This horror show will more than likely get a bad rap for raising questions and providing very few answers. Fortunately, the imagery and claustrophobic atmosphere that Du Welz creates negate any such frustration, and give us 90 minutes of pure terror. The stark realism of the situation should hit home with nearly everyone, and after enduring Calvaire, I, for one, will think twice before stopping my car for any unnecessary reason.

Rating for Style: A+
Rating for Substance: A


Image Transfer

Aspect Ratio2.35:1 - Widescreen
Original Aspect Ratioyes

Image Transfer Review: This gorgeous, anamorphic widescreen 2.35:1 presentation captures the director's dark, gritty vision perfectly. Blacks are appropriately deep, while contrast and shadow levels are well-handled. The colors are strong, with the reds being particularly impressive. The graininess seems to be a byproduct of the shooting style.

Image Transfer Grade: B+


Audio Transfer

 LanguageRemote Access
DS 2.0Frenchyes
Dolby Digital

Audio Transfer Review: The audio is available in both Dolby Digital 5.1 and 2.0, with the 5.1 providing a more involving experience. The surrounds are very active, especially in the more surreal, experimental sequences. They are boosted by aggressive bass, while the dialogue is always crisp and distinct.

Audio Transfer Grade: A


Disc Extras

Full Motion menu with music
Scene Access with 18 cues and remote access
Subtitles/Captions in English with remote access
1 Original Trailer(s)
3 Other Trailer(s) featuring The Heart is Deceitful Above All Things, Lower City, 13 Tzameti
1 Documentaries
Packaging: Keep Case
Picture Disc
1 Disc
1-Sided disc(s)
Layers: dual

Extras Review: There are only a handful of extras, but the 27-minute Making of Calvaire provides some great insight into the production. We see some great on-set footage accompanied by an interview with director Fabrice Du Welz. There's also the US theatrical trailer and previews of other films from Palm Pictures.

Extras Grade: C


Final Comments

If you're ready for a nerve-wracking descent into hell, then strap yourself in and pop Calvaire into your DVD player.
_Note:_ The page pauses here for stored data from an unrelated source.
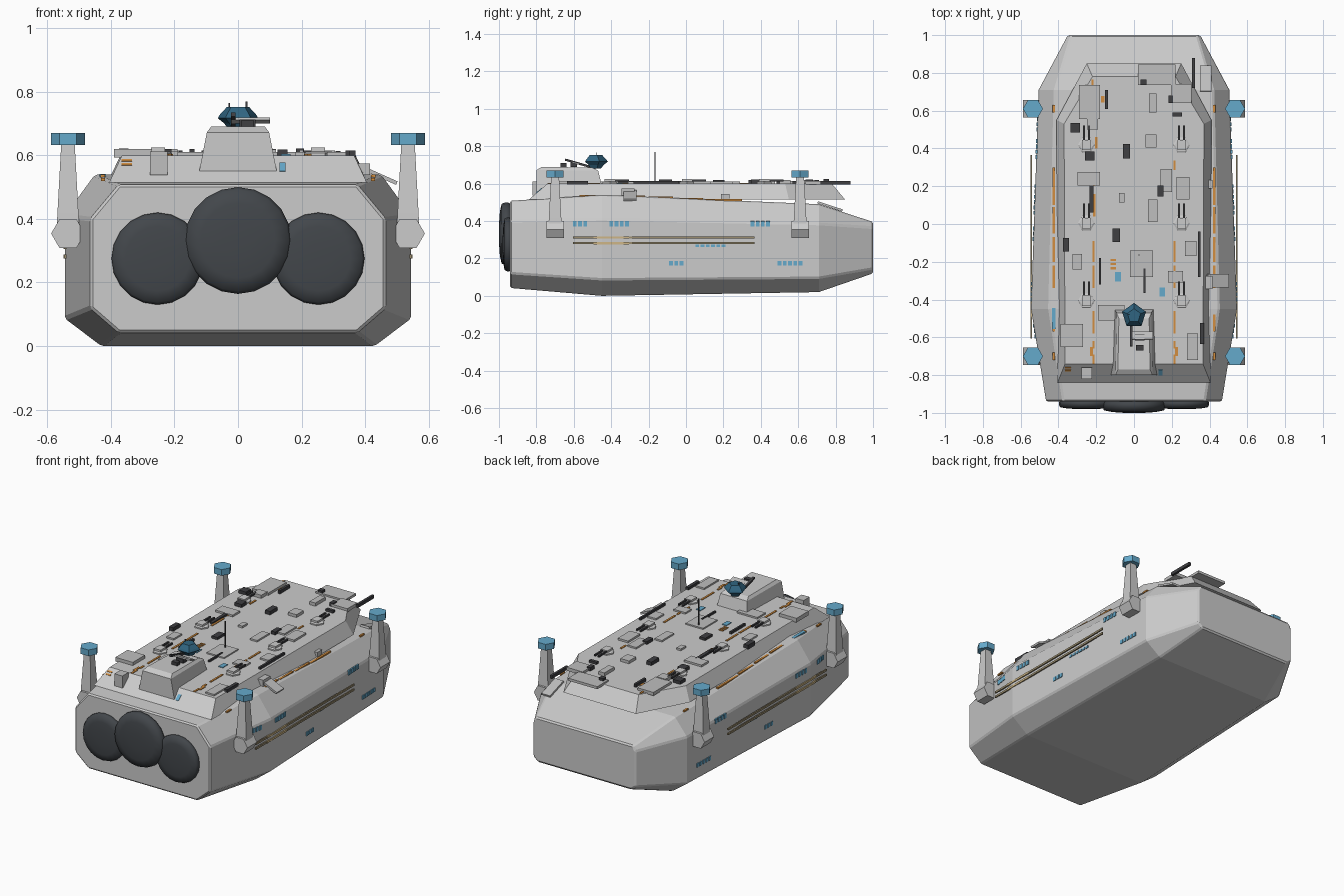
import bpy, bmesh, math
from mathutils import Matrix, Vector

if "Cube" in bpy.data.objects:
    bpy.data.objects.remove(bpy.data.objects["Cube"])


def mat(name, r, g, b):
    m = bpy.data.materials.new(name)
    m.diffuse_color = (r, g, b, 1)
    m.use_nodes = True
    m.node_tree.nodes["Principled BSDF"].inputs["Base Color"].default_value = m.diffuse_color
    return m


HULL = mat("hull_grey", .60, .60, .60)
PANEL = mat("panel_grey", .52, .52, .52)
ENGINE = mat("engine_charcoal", .055, .062, .07)
DARK = mat("dark_metal", .05, .05, .055)
BLUE = mat("light_blue", .13, .40, .60)
DEEP = mat("deep_blue", .03, .13, .22)
ORANGE = mat("orange", .65, .27, .05)
BROWN = mat("rail_brown", .33, .27, .16)
TAN = mat("rail_tan", .62, .47, .24)


def finish(name, bm, material, bevel=0):
    bmesh.ops.recalc_face_normals(bm, faces=bm.faces)
    me = bpy.data.meshes.new(name)
    bm.to_mesh(me)
    bm.free()
    me.materials.append(material)
    ob = bpy.data.objects.new(name, me)
    bpy.context.collection.objects.link(ob)
    if bevel:
        mod = ob.modifiers.new("edge_bevel", 'BEVEL')
        mod.width, mod.segments = bevel, 1
        mod.limit_method, mod.angle_limit = 'ANGLE', math.radians(30)
    return ob


def loft(bm, rings):
    """Skin a list of equal-length rings and cap both ends."""
    vs = [[bm.verts.new(p) for p in r] for r in rings]
    n = len(vs[0])
    for a, b in zip(vs, vs[1:]):
        for i in range(n):
            j = (i + 1) % n
            bm.faces.new((a[i], a[j], b[j], b[i]))
    bm.faces.new(vs[0])
    bm.faces.new(vs[-1])


def box(bm, c, s, rot=None):
    m = Matrix.Translation(c) @ (rot or Matrix()) @ Matrix.Diagonal((*s, 1))
    bmesh.ops.create_cube(bm, size=1, matrix=m)


def boxes(name, material, items):
    """items: (centre, size[, rotation])"""
    bm = bmesh.new()
    for it in items:
        box(bm, *it)
    return finish(name, bm, material)


def poly(cx, cy, z, r, n=6, start=0):
    return [(cx + r * math.cos(start + math.tau * i / n),
             cy + r * math.sin(start + math.tau * i / n), z) for i in range(n)]


def mirror_outline(half, z):
    """Close a half outline of (x, y) points about x = 0."""
    zs = z if isinstance(z, (list, tuple)) else [z] * len(half)
    pts = [(x, y, h) for (x, y), h in zip(half, zs)]
    return pts + [(-x, y, h) for x, y, h in reversed(pts)]


# Hull: y, bottom x, bottom z, side x, low side z, high side z, top x, top z
STATIONS = [(-.94, .375, .042, .465, .12, .40, .375, .508),
            (-.45, .43, 0, .545, .087, .41, .45, .54),
            (.71, .40, .02, .505, .095, .385, .42, .49),
            (1.0, .32, .12, .35, .145, .365, .335, .395)]


def hull(y, k):
    """Interpolate column k of the hull stations at y."""
    for a, b in zip(STATIONS, STATIONS[1:]):
        if y <= b[0]:
            return a[k] + (b[k] - a[k]) * (y - a[0]) / (b[0] - a[0])
    return STATIONS[-1][k]


bm = bmesh.new()
rings = []
for y, bx, bz, sx, lz, hz, tx, tz in STATIONS:
    half = [(bx, bz), (sx, lz), (sx, hz), (tx, tz)]
    rings.append([(x, y, z) for x, z in half] + [(-x, y, z) for x, z in reversed(half)])
loft(bm, rings)
finish("hull", bm, HULL, .008)

# Raised deck block, tapering to the rear
bm = bmesh.new()
loft(bm, [mirror_outline([(.405, -.84), (.41, .55), (.25, .85)], .515),
          mirror_outline([(.365, -.74), (.37, .53), (.22, .78)], .6)])
finish("deck_block", bm, HULL)

# Front engine domes
for name, x, z, r, y1 in (("engine_centre", 0, .332, .168, -1.0),
                          ("engine_left", -.253, .275, .145, -.98),
                          ("engine_right", .253, .275, .145, -.98)):
    bm = bmesh.new()
    d = y1 + .93
    prof = [(.9, 0), (1, .3), (1, .5), (.95, .8), (.7, .93), (.3, 1)]
    loft(bm, [[(x + px, -.93 + t * d, z + pz) for px, pz, _ in poly(0, 0, 0, k * r, 20)]
              for k, t in prof])
    ob = finish(name, bm, ENGINE)
    for p in ob.data.polygons:
        p.use_smooth = True

# Four corner masts: hexagonal foot, tapered stem, blue cap
for sx in (-1, 1):
    for y in (-.70, .61):
        x = sx * .535
        tag = ("left" if sx < 0 else "right") + ("_front" if y < 0 else "_rear")
        bm = bmesh.new()
        loft(bm, [[(x + a, y + e, .354 + b) for a, b, _ in poly(0, 0, 0, .053)]
                  for e in (-.047, .047)])
        loft(bm, [[(x + i * w, y + j * w, z) for i, j in ((-1, -1), (1, -1), (1, 1), (-1, 1))]
                  for w, z in ((.036, .36), (.033, .42), (.021, .64))])
        finish("mast_" + tag, bm, HULL)
        bm = bmesh.new()
        loft(bm, [poly(x, y, z, .053) for z in (.632, .67)])
        finish("mast_cap_" + tag, bm, BLUE)

# Bridge house and its rear saucer turret
bm = bmesh.new()
loft(bm, [mirror_outline([(.122, -.80), (.11, -.44)], .55),
          mirror_outline([(.098, -.80), (.092, -.47)], [.672, .67]),
          mirror_outline([(.085, -.77), (.08, -.50)], [.69, .685])])
finish("bridge", bm, HULL)
bm = bmesh.new()
loft(bm, [poly(0, -.485, z, r, 5, math.pi / 2) for r, z in
          ((.03, .68), (.045, .70), (.067, .717), (.06, .728), (.037, .752))])
finish("bridge_turret", bm, DEEP)
tilt = Matrix.Rotation(math.radians(-16), 4, 'X')
boxes("bridge_gear", DARK, [((-.015, -.565, .705), (.014, .17, .012), tilt),
                            ((.03, -.60, .70), (.05, .035, .025)),
                            ((.03, -.655, .70), (.04, .03, .02)),
                            ((-.027, -.48, .745), (.005, .005, .04)),
                            ((.027, -.165, .68), (.006, .006, .18))])
boxes("bridge_panel", PANEL, [((.04, -.59, .71), (.12, .04, .008), tilt)])

# Six twin-gun turrets
for sx in (-1, 1):
    for i, y in enumerate((.418, .005, -.407)):
        x = sx * .252
        tag = ("left_" if sx < 0 else "right_") + str(i + 1)
        bm = bmesh.new()
        loft(bm, [poly(x, y, z, r) for r, z in ((.045, .595), (.045, .608), (.036, .612))])
        box(bm, (x, y, .613), (.045, .055, .022))
        finish("gun_turret_" + tag, bm, HULL)
        boxes("gun_barrels_" + tag, DARK,
              [((x + e, y + .065, .616), (.010, .075, .010)) for e in (-.013, .013)])

# Side rails and windows on both flanks
S = (-1, 1)
boxes("side_rails", BROWN, [((s * .5435, -.12, z), (.008, .97, .012))
                            for s in S for z in (.282, .312)])
boxes("side_rail_inserts", TAN, [((s * .545, -.40, z), (.008, .19, .013))
                                 for s in S for z in (.282, .312)])
wins = []
for y0, n, z, h in ((-.595, 3, .385, .028), (-.40, 4, .385, .028), (.355, 4, .385, .028),
                    (-.08, 3, .175, .024), (.50, 5, .175, .024), (.06, 6, .268, .014)):
    for i in range(n):
        y = y0 + i * .028
        wins += [((s * hull(y, 3), y, z), (.009, .02, h)) for s in S]
boxes("side_windows", BLUE, wins)

# Orange dashes along the deck and the hull shoulder
dash = []
for s in S:
    for y0, y1 in ((-.09, -.2), (-.22, -.34), (-.46, -.58), (-.62, -.66), (-.69, -.74)):
        dash.append(((s * .215, (y0 + y1) / 2, .601), (.012, y0 - y1, .006)))
    dash.append(((s * .225, -.675, .601), (.014, .05, .006)))
    for y0, y1 in ((.3, .1), (.09, -.05), (-.07, -.2), (-.22, -.34), (-.48, -.57)):
        ym = (y0 + y1) / 2
        dash.append(((s * .425, ym, hull(ym, 7)), (.014, y0 - y1, .009)))
    for y in (.61, -.70):
        dash.append(((s * .425, y, hull(y, 7)), (.012, .04, .009)))
dash += [((-.215, .235, .601), (.014, .07, .006)), ((-.21, .10, .601), (.012, .12, .006)),
         ((-.20, .43, .601), (.012, .06, .006)), ((-.22, .74, .601), (.012, .05, .006)),
         ((-.165, .66, .601), (.02, .035, .006)), ((.215, .31, .601), (.012, .05, .006))]
dash += [((-.11, -.19 - i * .022, .601), (.03, .012, .006)) for i in range(3)]
slope = Matrix.Rotation(math.atan2(.085, .10), 4, 'X')
dash += [((-.35, -.84 + t, .515 + t * .85), (.032, .009, .006), slope) for t in (.065, .08)]
boxes("orange_dashes", ORANGE, dash)

# Blue deck markings
boxes("blue_markings", BLUE, [((.15, -.36, .601), (.03, .05, .006)),
                              ((-.085, -.28, .601), (.03, .05, .006)),
                              ((-.425, -.50, .537), (.02, .11, .009)),
                              ((.14, -.785, .562), (.02, .04, .006), slope)])

# Raised grey deck panels: x, y, width, length, height
panels = [(-.235, .645, .11, .18, .015), (.12, .79, .2, .11, .01), (-.33, -.59, .12, .12, .02),
          (.31, -.65, .06, .14, .01), (.04, -.21, .12, .14, .008), (.1, .07, .05, .12, .01),
          (.25, .69, .11, .1, .015), (-.12, -.47, .14, .08, .01), (-.24, .24, .12, .07, .012),
          (.17, .23, .06, .12, .01), (.1, .64, .04, .1, .02), (.09, .44, .06, .07, .018),
          (-.065, .14, .03, .05, .012), (.26, .19, .07, .12, .012), (-.22, .53, .06, .06, .02),
          (-.3, -.2, .05, .08, .01), (.3, -.13, .06, .08, .01), (.22, -.28, .08, .06, .01)]
lean = Matrix.Rotation(math.radians(24), 4, 'Y')
back = Matrix.Rotation(math.radians(-18), 4, 'X')
items = [((x, y, .597 + h / 2), (w, d, h + .006)) for x, y, w, d, h in panels]
items += [((.445, -.30, .537), (.12, .07, .012), lean),
          ((.38, .77, .478), (.06, .14, .012), back),
          ((-.25, -.79, .575), (.055, .06, .075)),
          ((.395, -.31, .545), (.04, .07, .06)), ((.395, .21, .53), (.04, .045, .03))]
boxes("deck_panels", PANEL, items)

# Dark deck machinery: x, y, width, length, height
gear = [(-.145, .66, .015, .1, .02), (-.31, .51, .05, .05, .02), (-.235, .36, .05, .05, .02),
        (-.04, .385, .035, .075, .022), (.14, .175, .03, .06, .018), (-.36, -.11, .03, .07, .022),
        (-.18, -.25, .012, .14, .015), (.315, .8, .015, .16, .014), (.05, .75, .03, .03, .025),
        (.195, .66, .025, .04, .022), (.055, -.30, .01, .13, .012), (-.095, -.06, .04, .07, .015),
        (.345, -.16, .012, .24, .015), (-.225, .14, .02, .16, .012), (.23, .58, .05, .02, .015),
        (.36, -.58, .02, .11, .015)]
boxes("deck_machinery", DARK, [((x, y, .597 + h / 2), (w, d, h + .006)) for x, y, w, d, h in gear])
Palm Pictures brings this French import to the States in fine fashion, beginning with some of the creepiest cover art you'll ever see. Highly recommended.


Back to top

Microsoft Store

On Facebook!
Promote Your Page Too



Original Magic Dress.com

Susti Heaven

Become a Reviewer | Search | Review Vault | Reviewers
Readers | Webmasters | Privacy | Contact
Microsoft Store